Monday, July 18, 2011

JDK6 (aka Java SE 6) web services and Tomcat

Web services came a long way since first introduced in 2000. The latest edition 6 of standard Java provides decent WS remoting support for simple APIs.

To make a simple web service out of your existing API, not much is needed. Just annotate your class with @WebService, public methods with @WebMethod, and method params with @WebParam:
public class SimpleWS {
public String storeData(
@WebParam(name="data") String data
try {
BufferedWriter out = new BufferedWriter( new FileWriter("test.txt", true));
catch (IOException e) {
return "ERROR: "+e;
return "OK";

This is it. If you want to make it accessible via web, all you need to do is to call
Endpoint.publish("http://localhost:8080/simplews", new SimpleWS());
Java2 SE has a built-in lightweight HTTP server that will accept web service requests and call your methods. All you need to know is to point your client code generator (e.g. in Visual Studio) to http://localhost:8080/simplews?wsdl
If you need a Java client, the best way to generate it's code is to call the command line wsimport tool from Java's bin folder:
wsimport -p client -keep http://localhost:8080/simplews?wsdl

Of course, you can use a different, more appropriate host name and port to make WSDL usable from remote locations.

You can make this web service into Windows Service by using, e.g. Apache Commons Daemon Package - I had a very good experience using it recently. I also find daemons on Linux much simpler, but it is outside of this posts' scope.

One thing to bear in mind is, once you deployed this service into production, changes to the web service code and descriptors will change WSDL, which will require changing all the clients. Think very carefully before the first deployment, and plan upgrades with all parties involved. For serious projects it is still preferable to start with WSDL and use it as a common denominator.

It is often important for troubleshooting, what specs are supported by this J2SE 6 built-in framework for compatibility reasons. Here we go:
WSDL 1.1 (root element will be and port binding will include the full URL where you published it)
JAXB 2.1 javax.xml.bind
SAAJ 1.3 javax.xml.soap
JSR 181 2.0 javax.jws

For more information, see J2SE & Web Services.

Often, you need to make your existing web application web-services enabled. In this case, it makes sense to re-use existing Tomcat HTTP server facility, so you should not call Endpoint.publish(). Instead, download JAX-WS RI 2.1.7 and place provided libraries into your WEB-INF/lib folder. I actually use the following subset:
You will also need to provision servlet mappings in your web.xml:

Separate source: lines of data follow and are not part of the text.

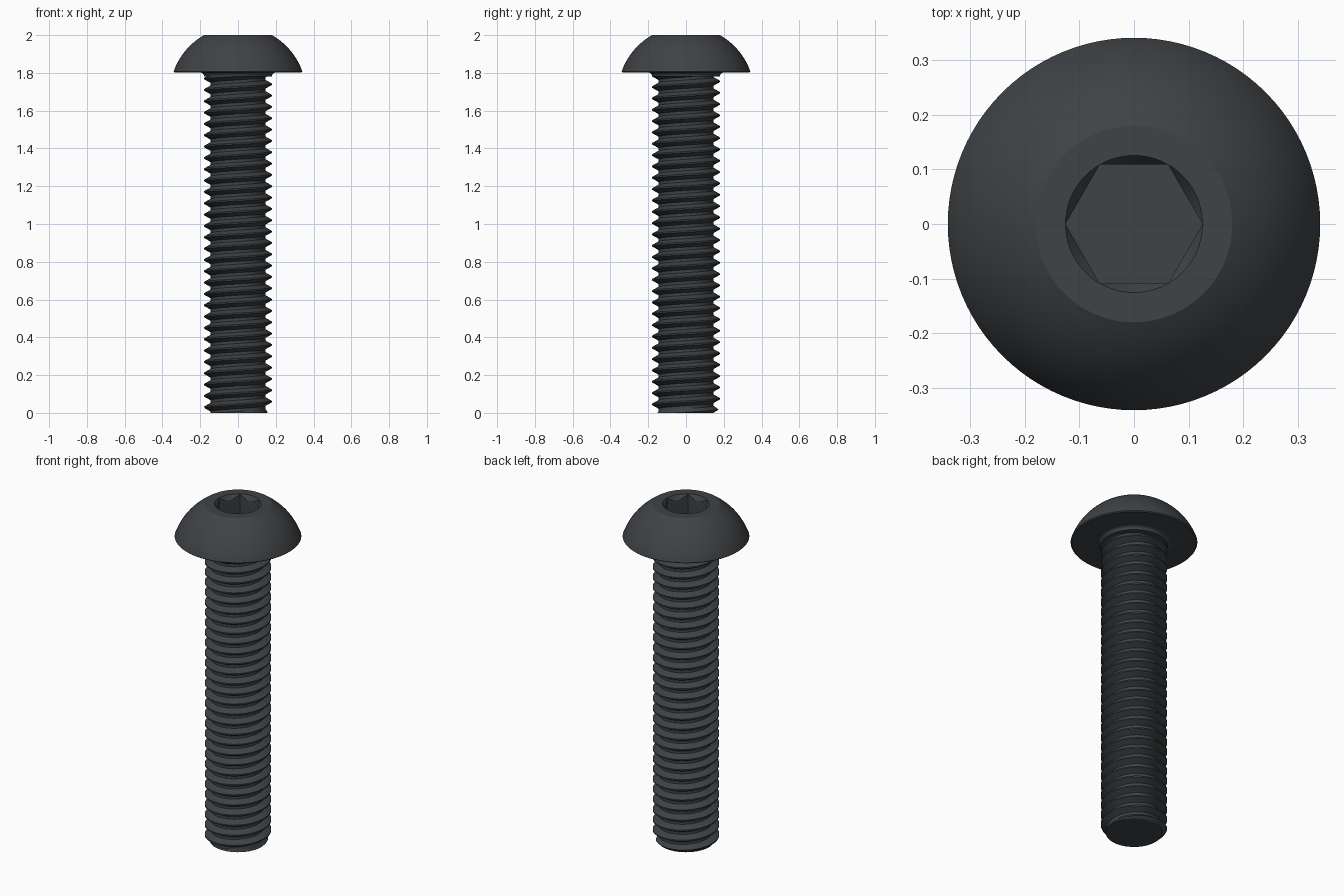
import bpy, bmesh, math

if "Cube" in bpy.data.objects:
    bpy.data.objects.remove(bpy.data.objects["Cube"])

mat = bpy.data.materials.new("black_steel")
mat.diffuse_color = (0.05, 0.055, 0.06, 1)
mat.use_nodes = True
mat.node_tree.nodes["Principled BSDF"].inputs["Base Color"].default_value = mat.diffuse_color


def finish(name, bm, angle):
    bmesh.ops.remove_doubles(bm, verts=bm.verts, dist=1e-5)
    bmesh.ops.dissolve_degenerate(bm, edges=bm.edges, dist=1e-5)
    bmesh.ops.recalc_face_normals(bm, faces=bm.faces)
    me = bpy.data.meshes.new(name)
    bm.to_mesh(me)
    bm.free()
    me.materials.append(mat)
    ob = bpy.data.objects.new(name, me)
    bpy.context.collection.objects.link(ob)
    bpy.ops.object.select_all(action='DESELECT')
    ob.select_set(True)
    bpy.context.view_layer.objects.active = ob
    bpy.ops.object.shade_smooth_by_angle(angle=math.radians(angle))
    return ob


# Button head: lathed profile whose inner part follows the hex socket
SEG = 96
CORNER, FLOOR, C, R = 0.1255, 1.875, 1.686, 0.362


def head_profile(a):
    h = CORNER * math.cos(math.pi / 6) / math.cos((a % (math.pi / 3)) - math.pi / 6)
    pts = [(0.0, FLOOR), (h, FLOOR),                       # socket floor and wall
           (h, 2 - (CORNER - h) * 1.5), (CORNER, 2.0)]     # conical lead-in
    t0, t1 = math.asin(0.18 / R), math.asin(0.341 / R)
    for k in range(15):                                    # spherical dome
        t = t0 + (t1 - t0) * k / 14
        z = 2 + (R * math.cos(t) - R * math.cos(t0))
        pts.append((R * math.sin(t), z))
    pts += [(0.339, 1.805), (0.335, 1.802), (0.2, 1.802)]  # rim and underside
    for k in range(1, 6):                                  # fillet under the head
        t = k / 5 * math.pi / 2
        pts.append((0.2 - 0.02 * math.sin(t), 1.782 + 0.02 * math.cos(t)))
    pts.append((0.14, 1.782))
    return pts


bm = bmesh.new()
rings = []
for i in range(SEG):
    a = 2 * math.pi * i / SEG
    rings.append([bm.verts.new((r * math.cos(a), r * math.sin(a), z))
                  for r, z in head_profile(a)])
for i in range(SEG):
    A, B = rings[i], rings[(i + 1) % SEG]
    for j in range(len(A) - 1):
        bm.faces.new((A[j], B[j], B[j + 1], A[j + 1]))
finish("button_head", bm, 25)

# Threaded shank: helical grid, four profile points per pitch
N, PITCH, MAJOR, MINOR = 64, 0.06, 0.179, 0.145
TURNS = 35
SHAPE = [(-0.0625, MAJOR), (0.0625, MAJOR), (0.375, MINOR), (0.625, MINOR)]
bm = bmesh.new()
cols = []
for i in range(N):
    a = 2 * math.pi * i / N
    col = []
    for j in range(TURNS * 4):
        off, r = SHAPE[j % 4]
        z = PITCH * (j // 4 - 3 + off + i / N)
        z = min(max(z, 0.0), 1.8)
        r = min(r, 0.152 + z)                              # tip chamfer
        if j <= 4:
            r = 0.0                                        # closes the tip
        col.append(bm.verts.new((r * math.cos(a), r * math.sin(a), z)))
    cols.append(col)
for i in range(N):
    A = cols[i]
    B = cols[i + 1] if i < N - 1 else cols[0][4:]          # helix seam steps one pitch
    for j in range(TURNS * 4 - 5):
        bm.faces.new((A[j], B[j], B[j + 1], A[j + 1]))
finish("threaded_shank", bm, 30)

<?xml version="1.0" encoding="UTF-8"?>
<web-app xmlns=""



and put sun-jaxws.xml into the WEB-INF folder with the following content:

<?xml version="1.0" encoding="UTF-8"?>
<endpoints xmlns="" version="2.0">
<endpoint name="SimpleService" implementation="com.mypackage.SimpleWS" url-pattern="/simplews" />

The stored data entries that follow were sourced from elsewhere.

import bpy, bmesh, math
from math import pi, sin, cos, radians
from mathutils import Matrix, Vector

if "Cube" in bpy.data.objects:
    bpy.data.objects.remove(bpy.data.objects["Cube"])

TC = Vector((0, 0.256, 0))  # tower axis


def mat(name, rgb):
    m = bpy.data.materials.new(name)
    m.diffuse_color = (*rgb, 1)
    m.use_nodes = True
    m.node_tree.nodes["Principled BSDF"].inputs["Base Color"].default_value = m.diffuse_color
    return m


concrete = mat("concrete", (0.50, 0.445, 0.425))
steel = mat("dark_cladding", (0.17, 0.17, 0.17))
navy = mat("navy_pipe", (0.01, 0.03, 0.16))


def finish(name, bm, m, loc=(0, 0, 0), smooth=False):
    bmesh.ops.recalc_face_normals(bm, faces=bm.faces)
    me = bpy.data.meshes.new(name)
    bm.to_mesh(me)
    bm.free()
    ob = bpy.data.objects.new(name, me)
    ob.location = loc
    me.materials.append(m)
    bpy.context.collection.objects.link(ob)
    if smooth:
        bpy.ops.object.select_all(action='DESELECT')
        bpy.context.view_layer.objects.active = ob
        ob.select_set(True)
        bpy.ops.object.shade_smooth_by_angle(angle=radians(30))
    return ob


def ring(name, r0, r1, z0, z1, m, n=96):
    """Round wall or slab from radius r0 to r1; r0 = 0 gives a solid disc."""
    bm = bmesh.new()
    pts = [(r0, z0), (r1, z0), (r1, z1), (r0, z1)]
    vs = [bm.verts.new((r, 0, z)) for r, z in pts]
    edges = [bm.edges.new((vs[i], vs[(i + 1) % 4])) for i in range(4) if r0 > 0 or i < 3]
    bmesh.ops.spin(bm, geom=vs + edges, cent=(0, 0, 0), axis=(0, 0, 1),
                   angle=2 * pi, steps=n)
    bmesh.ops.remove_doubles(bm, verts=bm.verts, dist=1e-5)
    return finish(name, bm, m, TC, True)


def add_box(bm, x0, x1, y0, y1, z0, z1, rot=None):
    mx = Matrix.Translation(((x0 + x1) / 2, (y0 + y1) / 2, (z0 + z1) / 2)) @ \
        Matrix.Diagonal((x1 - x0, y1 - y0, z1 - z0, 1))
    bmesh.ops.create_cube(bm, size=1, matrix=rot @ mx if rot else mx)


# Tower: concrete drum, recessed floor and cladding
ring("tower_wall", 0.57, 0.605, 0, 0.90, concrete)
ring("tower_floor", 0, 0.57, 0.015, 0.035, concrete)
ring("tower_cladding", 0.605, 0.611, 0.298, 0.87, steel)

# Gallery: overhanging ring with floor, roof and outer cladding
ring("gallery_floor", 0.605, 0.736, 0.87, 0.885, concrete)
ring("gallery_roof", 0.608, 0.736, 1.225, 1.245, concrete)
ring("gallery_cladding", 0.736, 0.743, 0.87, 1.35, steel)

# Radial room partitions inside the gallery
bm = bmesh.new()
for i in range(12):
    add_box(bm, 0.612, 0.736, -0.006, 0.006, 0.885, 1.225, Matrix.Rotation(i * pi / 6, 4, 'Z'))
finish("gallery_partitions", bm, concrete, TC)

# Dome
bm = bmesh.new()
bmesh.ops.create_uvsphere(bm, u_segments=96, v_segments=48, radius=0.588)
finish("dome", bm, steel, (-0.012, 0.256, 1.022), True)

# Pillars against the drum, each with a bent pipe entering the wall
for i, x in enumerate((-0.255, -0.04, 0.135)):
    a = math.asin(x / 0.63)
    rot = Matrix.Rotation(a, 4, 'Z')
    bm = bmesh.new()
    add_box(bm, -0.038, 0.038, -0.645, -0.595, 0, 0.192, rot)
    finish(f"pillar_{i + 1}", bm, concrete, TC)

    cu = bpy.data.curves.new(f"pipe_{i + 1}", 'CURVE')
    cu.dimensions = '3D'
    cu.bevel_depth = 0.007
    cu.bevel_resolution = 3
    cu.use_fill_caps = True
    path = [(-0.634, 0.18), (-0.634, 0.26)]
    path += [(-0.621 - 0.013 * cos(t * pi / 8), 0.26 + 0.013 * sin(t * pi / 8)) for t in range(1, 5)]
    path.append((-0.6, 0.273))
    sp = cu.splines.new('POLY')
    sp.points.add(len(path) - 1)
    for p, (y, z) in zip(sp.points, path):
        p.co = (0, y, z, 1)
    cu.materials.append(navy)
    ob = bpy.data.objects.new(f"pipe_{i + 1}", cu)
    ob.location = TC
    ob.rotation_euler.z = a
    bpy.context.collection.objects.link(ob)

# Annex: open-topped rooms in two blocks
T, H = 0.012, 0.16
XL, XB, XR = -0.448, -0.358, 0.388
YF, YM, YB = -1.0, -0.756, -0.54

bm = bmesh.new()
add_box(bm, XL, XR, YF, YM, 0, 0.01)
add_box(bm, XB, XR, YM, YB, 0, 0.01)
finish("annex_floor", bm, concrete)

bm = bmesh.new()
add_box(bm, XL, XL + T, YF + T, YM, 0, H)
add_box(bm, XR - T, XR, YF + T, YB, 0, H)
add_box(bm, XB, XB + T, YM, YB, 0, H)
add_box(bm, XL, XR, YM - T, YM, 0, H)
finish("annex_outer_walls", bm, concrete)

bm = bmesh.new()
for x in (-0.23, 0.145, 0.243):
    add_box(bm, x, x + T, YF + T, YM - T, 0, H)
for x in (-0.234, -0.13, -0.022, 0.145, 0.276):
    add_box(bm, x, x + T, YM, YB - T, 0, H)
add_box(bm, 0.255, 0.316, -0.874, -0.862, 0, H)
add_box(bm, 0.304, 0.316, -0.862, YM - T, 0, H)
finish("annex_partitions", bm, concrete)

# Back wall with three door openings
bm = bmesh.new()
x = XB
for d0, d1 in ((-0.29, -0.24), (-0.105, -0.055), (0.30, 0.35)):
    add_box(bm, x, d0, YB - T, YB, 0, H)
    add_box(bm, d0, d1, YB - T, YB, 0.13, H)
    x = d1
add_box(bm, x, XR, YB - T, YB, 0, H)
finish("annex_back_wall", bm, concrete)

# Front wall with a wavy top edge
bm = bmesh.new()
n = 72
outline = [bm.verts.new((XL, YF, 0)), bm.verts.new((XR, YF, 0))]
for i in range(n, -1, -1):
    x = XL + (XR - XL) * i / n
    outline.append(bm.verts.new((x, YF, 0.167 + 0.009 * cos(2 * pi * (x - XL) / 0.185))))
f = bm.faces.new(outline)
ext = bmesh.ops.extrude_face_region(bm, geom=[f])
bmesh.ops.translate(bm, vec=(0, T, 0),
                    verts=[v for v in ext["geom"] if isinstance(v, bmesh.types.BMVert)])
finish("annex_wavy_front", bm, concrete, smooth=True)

As a result, your generated WSDL should be accessible via http://localhost:8080/[war file name]/simplews?wsdl


Anonymous said...

I tested your code with tomcat 6.0.32 and 7.0.19 but it does not work !!
when I try to access the published wsdl I got file not found error page !!!

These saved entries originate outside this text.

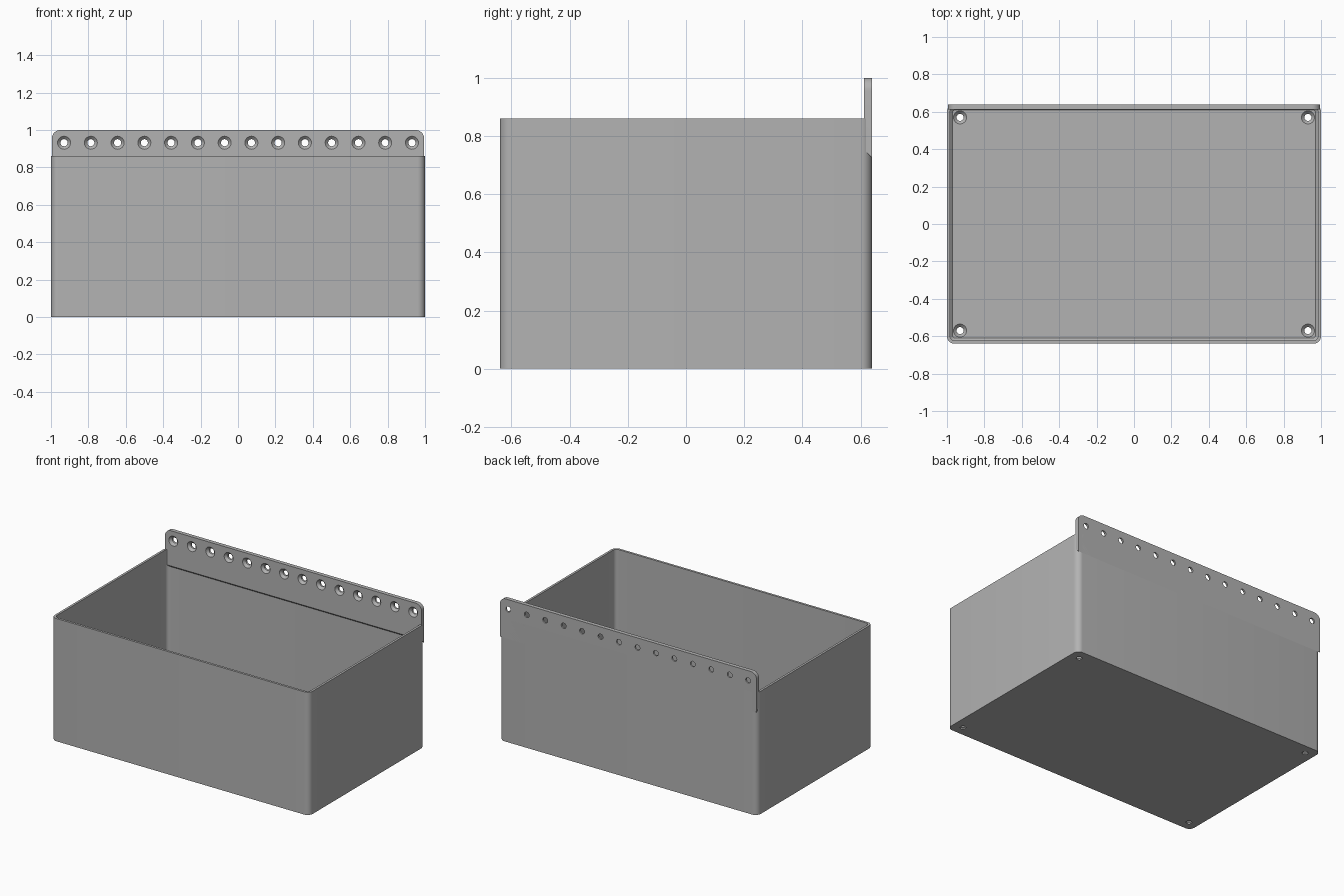
import bpy, bmesh, math
from mathutils import Matrix, Vector

if "Cube" in bpy.data.objects:
    bpy.data.objects.remove(bpy.data.objects["Cube"])

HX, HY, H = 1.0, 0.64, 0.86      # tray half width, half depth, height
WALL, FLOOR = 0.016, 0.025
PLATE_FRONT, PLATE_HX = 0.612, 0.995

grey = bpy.data.materials.new("plain grey")
grey.use_nodes = True
colour = (0.45, 0.45, 0.45, 1)
grey.diffuse_color = colour
grey.node_tree.nodes["Principled BSDF"].inputs["Base Color"].default_value = colour


def finish(name, bm):
    bmesh.ops.recalc_face_normals(bm, faces=bm.faces)
    mesh = bpy.data.meshes.new(name)
    bm.to_mesh(mesh)
    bm.free()
    mesh.materials.append(grey)
    obj = bpy.data.objects.new(name, mesh)
    bpy.context.collection.objects.link(obj)
    return obj


def rounded_ring(bm, inset, z, r, steps=8):
    pts = []
    corners = [(1, 1), (-1, 1), (-1, -1), (1, -1)]
    for q, (sx, sy) in enumerate(corners):
        cx, cy = sx * (HX - inset - r), sy * (HY - inset - r)
        for i in range(steps + 1):
            a = math.pi / 2 * (q + i / steps)
            pts.append(bm.verts.new((cx + r * math.cos(a), cy + r * math.sin(a), z)))
    return pts


def add_countersink(bm, matrix):
    # lathe of a screw hole: local z points out of the countersunk surface
    profile = [(0.019, -0.06), (0.019, -0.016), (0.035, 0), (0.035, 0.004)]
    n = 24
    rings = [[bm.verts.new(matrix @ Vector((r * math.cos(2 * math.pi * i / n),
                                            r * math.sin(2 * math.pi * i / n), z)))
              for i in range(n)] for r, z in profile]
    for a, b in zip(rings, rings[1:]):
        for i in range(n):
            j = (i + 1) % n
            bm.faces.new((a[i], a[j], b[j], b[i]))
    bm.faces.new(rings[0][::-1])
    bm.faces.new(rings[-1])


def cut_and_shade(obj, name, matrices):
    bm = bmesh.new()
    for m in matrices:
        add_countersink(bm, m)
    cutter = finish(name, bm)
    cutter.hide_render = True
    mod = obj.modifiers.new("screw holes", 'BOOLEAN')
    mod.operation, mod.solver, mod.object = 'DIFFERENCE', 'EXACT', cutter
    bpy.ops.object.select_all(action='DESELECT')
    obj.select_set(True)
    bpy.context.view_layer.objects.active = obj
    bpy.ops.object.modifier_apply(modifier=mod.name)
    bpy.data.objects.remove(cutter)
    bpy.ops.object.shade_smooth_by_angle(angle=math.radians(30))


# Open tray: outer shell, rim, inner shell and chamfered floor
bm = bmesh.new()
rings = [rounded_ring(bm, *spec) for spec in (
    (0, 0, 0.04), (0, H, 0.04), (WALL, H, 0.026),
    (WALL, FLOOR + 0.014, 0.026), (WALL + 0.014, FLOOR, 0.014))]
for a, b in zip(rings, rings[1:]):
    for i in range(len(a)):
        j = (i + 1) % len(a)
        bm.faces.new((a[i], a[j], b[j], b[i]))
bm.faces.new(rings[0][::-1])
bm.faces.new(rings[-1])
tray = finish("tray", bm)
cut_and_shade(tray, "floor_hole_cutter",
              [Matrix.Translation((x, y, FLOOR))
               for x in (-0.93, 0.93) for y in (-0.57, 0.57)])

# Mounting plate: rounded top corners and a sloping underside
bm = bmesh.new()
r, outline = 0.045, [(-PLATE_HX, None), (PLATE_HX, None)]
for side, start in ((1, 0), (-1, math.pi / 2)):
    for i in range(9):
        a = start + math.pi / 2 * i / 8
        outline.append((side * (PLATE_HX - r) + r * math.cos(a), 1 - r + r * math.sin(a)))
front = [bm.verts.new((x, PLATE_FRONT, 0.753 if z is None else z)) for x, z in outline]
back = [bm.verts.new((x, HY, 0.725 if z is None else z)) for x, z in outline]
bm.faces.new(front)
bm.faces.new(back[::-1])
for i in range(len(front)):
    j = (i + 1) % len(front)
    bm.faces.new((front[i], front[j], back[j], back[i]))
plate = finish("mounting_plate", bm)
face_front = Matrix.Rotation(math.pi / 2, 4, 'X')
cut_and_shade(plate, "plate_hole_cutter",
              [Matrix.Translation((-0.93 + i * 1.86 / 13, PLATE_FRONT, 0.932)) @ face_front
               for i in range(14)])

Anonymous said...

Great article !

Could you tell us how to access the published wsdl once the war is deployed to tomcat please ?


Anonymous said...

I fixed the wsdl problem...
by the way, the required jar list is not enough to make the ws work. I got many class not found error and fixed them by adding the remaining jars which are available in the jaxws zip file

thanks again for your great and simple article!!

Exceeder said...

Thanks for all the comments! I added the link to the wsdl and will review the JARs issue. If you have "class not found" issues, there is no harm in adding all of the JARs. If I find a little time, I will post the sources for the example.